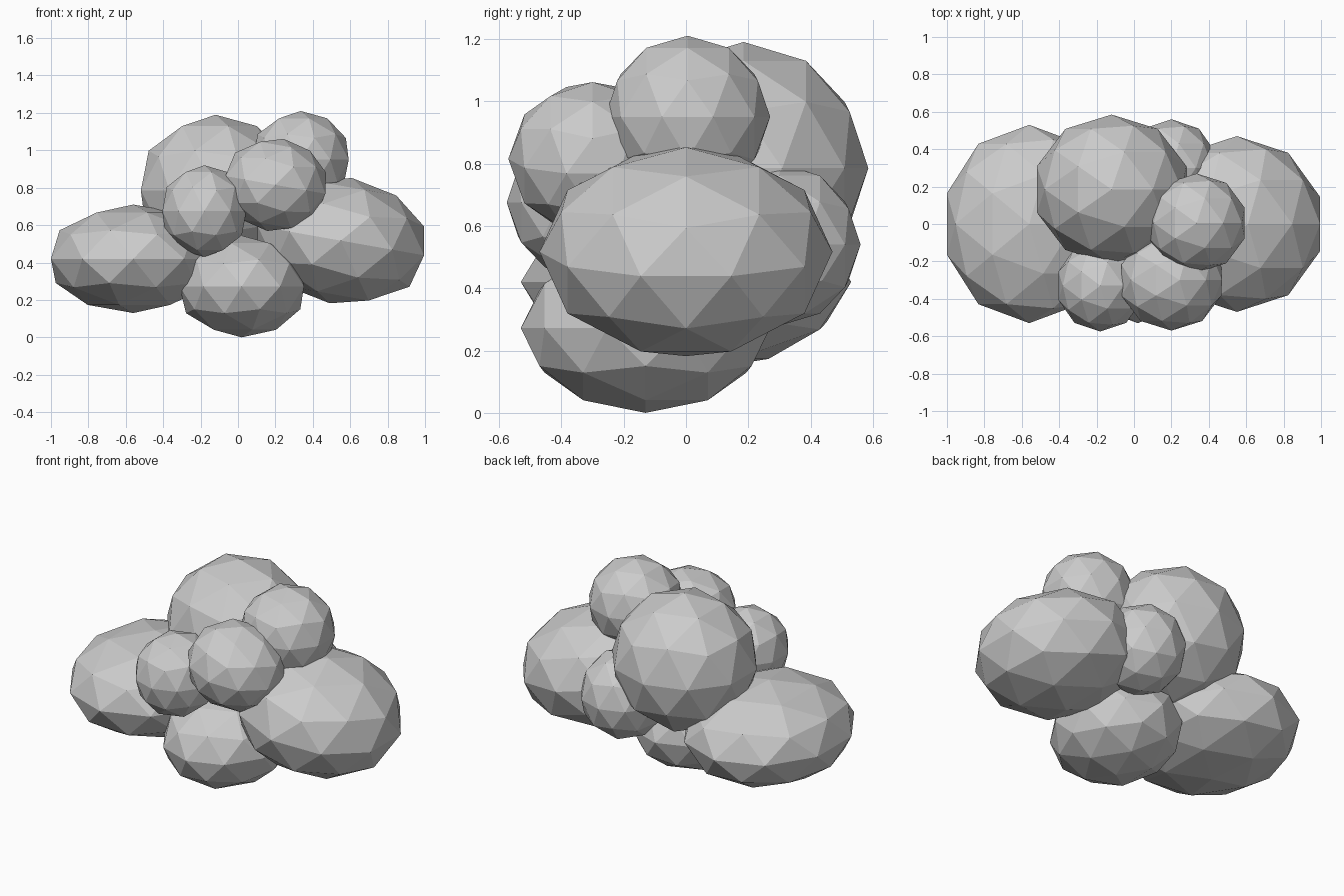
import bpy
from math import radians

if "Cube" in bpy.data.objects:
    bpy.data.objects.remove(bpy.data.objects["Cube"])


def puff(name, centre, radii, tilt=0, yaw=0):
    """One flat-shaded, stretched low-poly ball; tilt leans it toward +x."""
    bpy.ops.mesh.primitive_ico_sphere_add(subdivisions=2, radius=1, location=centre)
    ob = bpy.context.object
    ob.name = name
    ob.scale = radii
    ob.rotation_euler = (0, radians(tilt), radians(yaw))
    return ob


# Wide side puffs
puff("left_puff", (-0.56, 0, 0.42), (0.463, 0.53, 0.29))
puff("right_puff", (0.55, 0, 0.517), (0.475, 0.47, 0.34), tilt=10)

# Base puff
puff("bottom_puff", (0.02, -0.13, 0.272), (0.35, 0.40, 0.272), yaw=180)

# Upper puffs
puff("top_back_puff", (-0.12, 0.185, 0.785), (0.42, 0.40, 0.405))
puff("top_right_puff", (0.335, 0.005, 0.95), (0.27, 0.265, 0.26))

# Small front puffs
puff("front_right_puff", (0.20, -0.30, 0.815), (0.285, 0.27, 0.25), tilt=10)
puff("front_left_puff", (-0.18, -0.33, 0.675), (0.236, 0.245, 0.245))

# Small rear puff
puff("rear_puff", (0.20, 0.30, 0.54), (0.25, 0.26, 0.26))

Goal of the exercise.
Using the material above, count the lines containing the word "data". Reply with the number alone.

Finished exercise.
2